Editor’s Note: When we set out to explore the phenomenon of cord cutting in America, we braced ourselves for dramatic numbers. The numbers returned from our survey of 5,000 Americans were downright unbelievable though—that is, if you read them as nationally representative. They are not. No doubt, if 59 percent of our country’s consumers had already cut cable, traditional cable companies would be decimated and out of business. An interpretation of this survey must begin with the caveat that the survey’s respondents likely skew younger and more budget-conscious than the average American. Please read the results as indicative of trends in that consumer demographic, and we’ll continue to study this fast-evolving subject.
Netflix spent $13 billion on content last year, Amazon spent $5 billion, and Hulu gave subscribers access to $30 billion of content. As for traditional cable, well, ESPN still comes with most standard packages.

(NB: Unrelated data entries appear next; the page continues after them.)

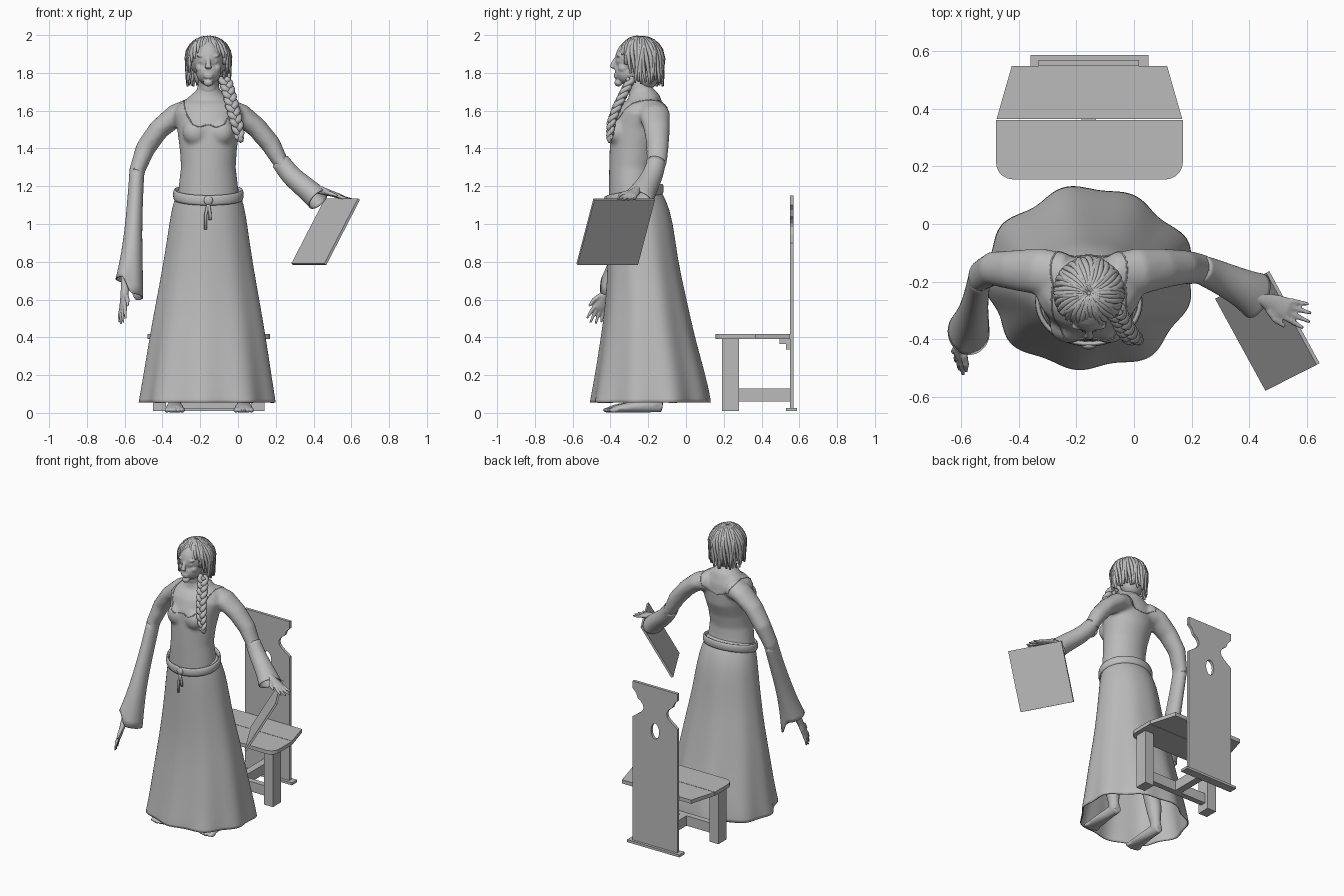
import bpy, bmesh, math, random
from mathutils import Vector as V, Matrix

random.seed(4)
if "Cube" in bpy.data.objects:
    bpy.data.objects.remove(bpy.data.objects["Cube"])
CX = -0.157          # centre line of the woman

grey = bpy.data.materials.new("plain grey")
grey.use_nodes = True
grey.diffuse_color = (0.5, 0.5, 0.5, 1)
grey.node_tree.nodes["Principled BSDF"].inputs["Base Color"].default_value = (0.5, 0.5, 0.5, 1)


def finish(name, bm, smooth=True, sub=0):
    bmesh.ops.recalc_face_normals(bm, faces=bm.faces)
    me = bpy.data.meshes.new(name)
    bm.to_mesh(me)
    bm.free()
    me.materials.append(grey)
    for p in me.polygons:
        p.use_smooth = smooth
    ob = bpy.data.objects.new(name, me)
    bpy.context.collection.objects.link(ob)
    if sub:
        ob.modifiers.new("round", "SUBSURF").levels = sub
        ob.modifiers["round"].render_levels = sub
    return ob


def add_tube(bm, pts, radii, up=(0, 1, 0), n=16, cap=(True, True), loop=False, fold=None):
    """Sweep an ellipse (width, depth) along points."""
    pts = [V(p) for p in pts]
    m, rings = len(pts), []
    for i, p in enumerate(pts):
        a, b = radii[i] if isinstance(radii, list) else radii
        nxt = pts[(i + 1) % m] if loop else pts[min(i + 1, m - 1)]
        prv = pts[i - 1] if loop else pts[max(i - 1, 0)]
        t = (nxt - prv).normalized()
        s = V(up).cross(t).normalized()
        d = t.cross(s)
        ring = []
        for k in range(n):
            w = 2 * math.pi * k / n
            f = fold(i / (m - 1), w) if fold else 1
            ring.append(bm.verts.new(p + (s * a * math.cos(w) + d * b * math.sin(w)) * f))
        rings.append(ring)
    for i in range(m if loop else m - 1):
        r, q = rings[i], rings[(i + 1) % m]
        for k in range(n):
            bm.faces.new((r[k], r[(k + 1) % n], q[(k + 1) % n], q[k]))
    if not loop:
        for use, ring in zip(cap, (rings[0], rings[-1])):
            if use:
                bm.faces.new(ring)


def add_ball(bm, c, r):
    bmesh.ops.create_uvsphere(bm, u_segments=24, v_segments=14, radius=1,
                              matrix=Matrix.Translation(c) @ Matrix.Diagonal((*r, 1)))


def fuse(ob, size, steps):
    m = ob.modifiers.new("fuse", "REMESH")
    m.mode, m.voxel_size, m.use_smooth_shade = "VOXEL", size, True
    s = ob.modifiers.new("soften", "SMOOTH")
    s.factor, s.iterations = 0.5, steps


def prism(name, outline, y0, y1, axis="y"):
    """Extrude an outline between two offsets along y or z."""
    bm = bmesh.new()
    put = (lambda a, b, o: (a, o, b)) if axis == "y" else (lambda a, b, o: (a, b, o))
    f = bm.faces.new([bm.verts.new(put(a, b, y0)) for a, b in outline])
    g = bmesh.ops.extrude_face_region(bm, geom=[f])
    delta = V(put(0, 0, y1 - y0))
    bmesh.ops.translate(bm, vec=delta, verts=[v for v in g["geom"] if isinstance(v, bmesh.types.BMVert)])
    return finish(name, bm, False)


def box(name, x, y, z):
    return prism(name, [(x[0], z[0]), (x[1], z[0]), (x[1], z[1]), (x[0], z[1])], *y)


# Bodice with shoulders and upper sleeves
bm = bmesh.new()
torso = [(1.12, -.275, .165, .135), (1.22, -.283, .155, .125), (1.3, -.285, .145, .122),
         (1.4, -.275, .152, .13), (1.5, -.255, .165, .145), (1.58, -.235, .185, .13),
         (1.63, -.225, .16, .11), (1.67, -.225, .105, .085), (1.71, -.24, .06, .062), (1.78, -.25, .05, .055)]
add_tube(bm, [(CX, y, z) for z, y, a, b in torso], [(a, b) for z, y, a, b in torso], n=32)
for s in (-1, 1):
    add_ball(bm, (CX + s * .068, -.355, 1.485), (.068, .06, .07))
right_arm = [(-.24, -.18, 1.6), (-.33, -.165, 1.575), (-.42, -.16, 1.5), (-.49, -.155, 1.4),
             (-.535, -.18, 1.28), (-.545, -.23, 1.12), (-.555, -.29, .96)]
left_arm = [(-.07, -.18, 1.6), (.02, -.165, 1.575), (.1, -.155, 1.51), (.175, -.15, 1.42),
            (.225, -.155, 1.33), (.29, -.18, 1.25), (.37, -.22, 1.2)]
arm_r = [(.07, .08), (.06, .082), (.055, .07), (.053, .06), (.042, .055), (.038, .05), (.035, .042)]
add_tube(bm, right_arm, arm_r)
add_tube(bm, left_arm, arm_r)
bodice = finish("bodice", bm)
fuse(bodice, .011, 6)

# Flared open sleeve ends
for name, path, rad, up in (
        ("right_sleeve", [(-.535, -.18, 1.28), (-.545, -.23, 1.12), (-.555, -.29, .95), (-.565, -.34, .8), (-.575, -.375, .66)],
         [(.04, .054), (.042, .055), (.048, .062), (.062, .072), (.075, .085)], (0, 1, 0)),
        ("left_sleeve", [(.225, -.155, 1.33), (.275, -.175, 1.26), (.34, -.205, 1.205), (.39, -.23, 1.165), (.425, -.25, 1.13)],
         [(.05, .05), (.055, .056), (.058, .062), (.062, .072), (.065, .085)], (0, 1, 0))):
    bm = bmesh.new()
    add_tube(bm, path, rad, up, cap=(False, False))
    # slant the hem so that the underside hangs lower
    for v in list(bm.verts)[-16:]:
        v.co.z -= .045 * math.copysign(1, v.co.x - path[-1][0]) if "right" in name else 0
    ob = finish(name, bm, sub=2)
    ob.modifiers.new("cloth", "SOLIDIFY").thickness = .006

# Long skirt with folds growing toward the hem
skirt = [(1.18, -.28, .16, .128), (1.1, -.257, .19, .155), (1.0, -.24, .206, .172), (.8, -.23, .235, .185),
         (.6, -.212, .272, .212), (.4, -.205, .308, .247), (.2, -.193, .338, .29), (.09, -.19, .356, .312), (.055, -.19, .36, .315)]
bm = bmesh.new()
add_tube(bm, [(CX, y, z) for z, y, a, b in skirt], [(a, b) for z, y, a, b in skirt], n=72, cap=(False, False),
         fold=lambda t, w: 1 + .035 * t ** 1.5 * (math.cos(9 * w + .6) + .5 * math.sin(5 * w)))
finish("skirt", bm, sub=1).modifiers.new("cloth", "SOLIDIFY").thickness = .008

# Belt, buckle and hanging end
bm = bmesh.new()
turn = [2 * math.pi * k / 48 for k in range(48)]
add_tube(bm, [(CX + .178 * math.cos(w), -.272 + .145 * math.sin(w), 1.155 + .03 * math.sin(w)) for w in turn],
         (.009, .028), (0, 0, 1), n=10, loop=True)
finish("belt", bm)
bm = bmesh.new()
add_ball(bm, (CX, -.424, 1.125), (.024, .012, .024))
finish("belt_buckle", bm)
bm = bmesh.new()
for dx, z in ((-.014, .97), (.01, 1.02)):
    add_tube(bm, [(CX, -.425, 1.11), (CX + dx, -.418, 1.05), (CX + dx, -.418, z)], (.008, .005), n=8)
finish("belt_end", bm)

# Head: skull, jaw and features fused
bm = bmesh.new()
add_ball(bm, (CX, -.265, 1.875), (.086, .11, .108))
add_ball(bm, (CX, -.305, 1.805), (.066, .072, .068))
add_ball(bm, (CX, -.358, 1.748), (.026, .022, .02))
add_tube(bm, [(CX, -.362, 1.885), (CX, -.383, 1.85), (CX, -.392, 1.825)], [(.01, .012), (.013, .014), (.02, .013)], n=10)
add_tube(bm, [(CX, -.235, 1.66), (CX, -.25, 1.72), (CX, -.26, 1.79)], (.052, .055))
for s in (-1, 1):
    add_ball(bm, (CX + s * .034, -.352, 1.862), (.017, .013, .01))
    add_ball(bm, (CX + s * .035, -.355, 1.89), (.026, .014, .008))
    add_ball(bm, (CX + s * .043, -.33, 1.825), (.025, .03, .025))
for z in (1.79, 1.778):
    add_ball(bm, (CX, -.372, z), (.026, .01, .006))
fuse(finish("head", bm), .005, 3)

# Hair: cap plus overlapping locks that part above the face
bm = bmesh.new()
add_ball(bm, (CX, -.232, 1.882), (.108, .105, .11))
add_ball(bm, (CX, -.21, 1.8), (.08, .07, .09))
finish("hair_cap", bm)
bm = bmesh.new()
for k in range(64):
    w = 2 * math.pi * k / 64
    face = max(0, -math.sin(w)) ** 1.5              # 1 straight ahead, 0 at sides and back
    end = 2.35 - 1.35 * face + random.uniform(-.12, .12)
    path = []
    for j in range(9):
        t = .05 + (end - .05) * j / 8
        r = math.sin(min(t, 1.75)) * random.uniform(1.0, 1.03)
        a = w + .12 * math.sin(t * 2 + k)
        path.append((CX + .113 * r * math.cos(a), -.24 + .117 * r * math.sin(a),
                     1.872 + .118 * math.cos(t) - .06 * max(0, t - 1.6)))
    add_tube(bm, path, [(.004 + .009 * math.sin(.3 + 2.6 * j / 8),) * 2 for j in range(9)],
             (math.cos(w), math.sin(w), .3), n=6)
finish("hair_locks", bm)

# Three-strand braid over the left shoulder
spine = [V(p) for p in ((-.07, -.29, 1.77), (-.05, -.325, 1.7), (-.03, -.365, 1.62), (-.008, -.395, 1.54), (.01, -.405, 1.45))]
bm = bmesh.new()
for s in range(3):
    path, rad = [], []
    for j in range(61):
        u = j / 60 * 4
        i = min(int(u), 3)
        w = j / 60 * 18 + s * 2.094
        size = 1 - .35 * (j / 60) ** 6
        path.append(spine[i].lerp(spine[i + 1], u - i) + V((.021 * math.sin(w), .012 * math.sin(2 * w), 0)) * size)
        rad.append((.017 * size, .015 * size))
    add_tube(bm, path, rad, n=8)
add_tube(bm, [(.008, -.404, 1.475), (.012, -.405, 1.45), (.02, -.406, 1.432)], [(.016, .014), (.02, .016), (.008, .006)], n=8)
finish("braid", bm)


def hand(name, wrist, along, spread, back):
    """Palm, four fingers and a thumb; spread points to the thumb side."""
    w, d = V(wrist), V(along).normalized()
    s = (V(spread) - d * V(spread).dot(d)).normalized()
    up = d.cross(s)
    bm = bmesh.new()
    add_tube(bm, [w - d * back, w, w + d * .045, w + d * .09, w + d * .105],
             [(.028, .026), (.021, .025), (.016, .036), (.014, .04), (.01, .036)], s, n=14)
    for k, length in enumerate((.075, .09, .085, .065)):
        o = .03 - .02 * k
        base = w + d * .095 + s * o
        go = d + s * (o * 6) + up * .05
        add_tube(bm, [base, base + go * length * .5, base + go * length - up * .008],
                 [(.011, .011), (.0095, .0095), (.006, .006)], s, n=8)
    base = w + d * .03 + s * .025
    add_tube(bm, [base, base + d * .035 + s * .025, base + d * .075 + s * .035],
             [(.014, .014), (.012, .012), (.007, .007)], up, n=8)
    fuse(finish(name, bm), .005, 3)


hand("right_hand", (-.6, -.42, .64), (-.02, -.09, -.2), (.35, -.9, 0), .1)
hand("left_hand", (.45, -.265, 1.175), (.19, -.07, -.06), (-.1, -1, 0), .1)

# Bare legs and feet under the hem
for name, x, y in (("right_foot", -.335, -.02), ("left_foot", .03, 0)):
    bm = bmesh.new()
    add_tube(bm, [(x * .6 - .06, -.2, .5), (x, -.18 + y, .2), (x, -.165 + y, .09), (x, -.16 + y, .04)],
             [(.06, .06), (.048, .052), (.032, .036), (.034, .04)])
    add_tube(bm, [(x, -.125 + y, .035), (x, -.2 + y, .04), (x, -.29 + y, .03), (x, -.36 + y, .022), (x, -.385 + y, .018)],
             [(.026, .03), (.034, .038), (.045, .029), (.05, .021), (.046, .016)], (0, 0, 1))
    for k in range(5):
        dx = (k - 2) * .021
        add_ball(bm, (x + dx, -.395 + y + abs(dx) * .3, .015), (.012, .026, .014))
    fuse(finish(name, bm), .006, 3)

# Stitched neckline laid on the bodice
half = [(0, -.45, 1.53), (.05, -.44, 1.535), (.085, -.4, 1.53), (.11, -.35, 1.57), (.13, -.28, 1.64), (.135, -.21, 1.67),
        (.13, -.13, 1.64), (.1, -.08, 1.59), (.05, -.08, 1.56), (0, -.08, 1.55)]
loop = [V((CX + x, y, z)) for x, y, z in half] + [V((CX - x, y, z)) for x, y, z in half[-2:0:-1]]
path = []
bpy.context.view_layer.update()
body = bodice.evaluated_get(bpy.context.evaluated_depsgraph_get())
for i, p in enumerate(loop):
    for t in (0, .25, .5, .75):
        path.append(body.closest_point_on_mesh(p.lerp(loop[(i + 1) % len(loop)], t))[1])
bm = bmesh.new()
add_tube(bm, path, (.003, .003), (.1, .2, 1), n=6, loop=True)
finish("neckline", bm)

# Thin board held in the left hand
corner, across, down = V((.46, -.17, 1.135)), V((.175, -.32, 0)), V((-.178, -.09, -.345))
thick = across.cross(down).normalized() * .014
bm = bmesh.new()
lo = [bm.verts.new(corner + across * a + down * b) for a, b in ((0, 0), (1, 0), (1, 1), (0, 1))]
hi = [bm.verts.new(v.co + thick) for v in lo]
bm.faces.new(lo)
bm.faces.new(hi)
for k in range(4):
    j = (k + 1) % 4
    bm.faces.new((lo[k], lo[j], hi[j], hi[k]))
finish("board", bm, False)

# Chair seat in two planks, the front one with rounded corners
front = [(.17, .362)]
for c, start in ((.11, 0), (-.42, 1)):
    for k in range(6):
        w = -math.pi / 2 * (start + k / 5)
        front.append((c + .06 * math.cos(w), .215 + .06 * math.sin(w)))
front.append((-.48, .362))
prism("seat_front", front, .392, .418, "z")
prism("seat_back", [(-.478, .365), (.168, .365), (.115, .55), (-.425, .55)], .392, .418, "z")

# Chair back with a waisted top and an oval hole
side = [(.175, .025), (.175, .9)]
side += [(.175 - .085 * math.sin(math.pi * k / 8) ** .8, .91 + .15 * k / 8) for k in range(1, 8)]
side += [(.15, 1.075), (.175, 1.1), (.175, 1.15)]
back = prism("chair_back", [(CX + x, z) for x, z in side] + [(CX - x, z) for x, z in side[::-1]], .55, .57)
oval = [(CX + .032 * math.cos(w), .84 + .055 * math.sin(w)) for w in turn[::2]]
cutter = prism("hole_cutter", oval, .5, .62)
cutter.hide_render = True
cutter.hide_set(True)
cut = back.modifiers.new("hole", "BOOLEAN")
cut.object, cut.solver = cutter, "EXACT"
box("back_foot", (-.36, .05), (.53, .588), (.01, .027))

# Chair legs, rails and bracket under the seat
for name, x in (("right_leg", -.45), ("left_leg", .07)):
    box("chair_" + name, (x, x + .07), (.19, .28), (.01, .392))
box("cross_rail", (-.38, .07), (.215, .255), (.06, .13))
box("centre_rail", (CX - .025, CX + .025), (.255, .55), (.06, .13))
box("bracket_upper", (CX - .13, CX + .13), (.495, .55), (.365, .392))
box("bracket_lower", (CX - .13, CX + .13), (.53, .55), (.335, .365))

As industry analysts forecast another merciless year of cord cutting—the act of cancelling cable TV in favor of streaming services and web content— our recent survey of 5000 Americans indicates that cord cutting is well underway. Survey results indicate that 59 percent have cut the cord and another 29 percent are thinking about it.
As part of our survey we also looked at state-level data, to see which parts of America are most aligned with the cord cutting trend. Check out the results below.
In December 2018, we surveyed 5,000 Americans to establish their relationship with cable TV and streaming services. Survey respondents ranged in age from 18 to 69 years old and represented all 50 US states (however, seven states did not produce enough responses to be included in our analysis: Louisiana, Alaska, Montana, Rhode Island, Vermont, Wyoming, North Dakota).
I am even more accessible than the other modals.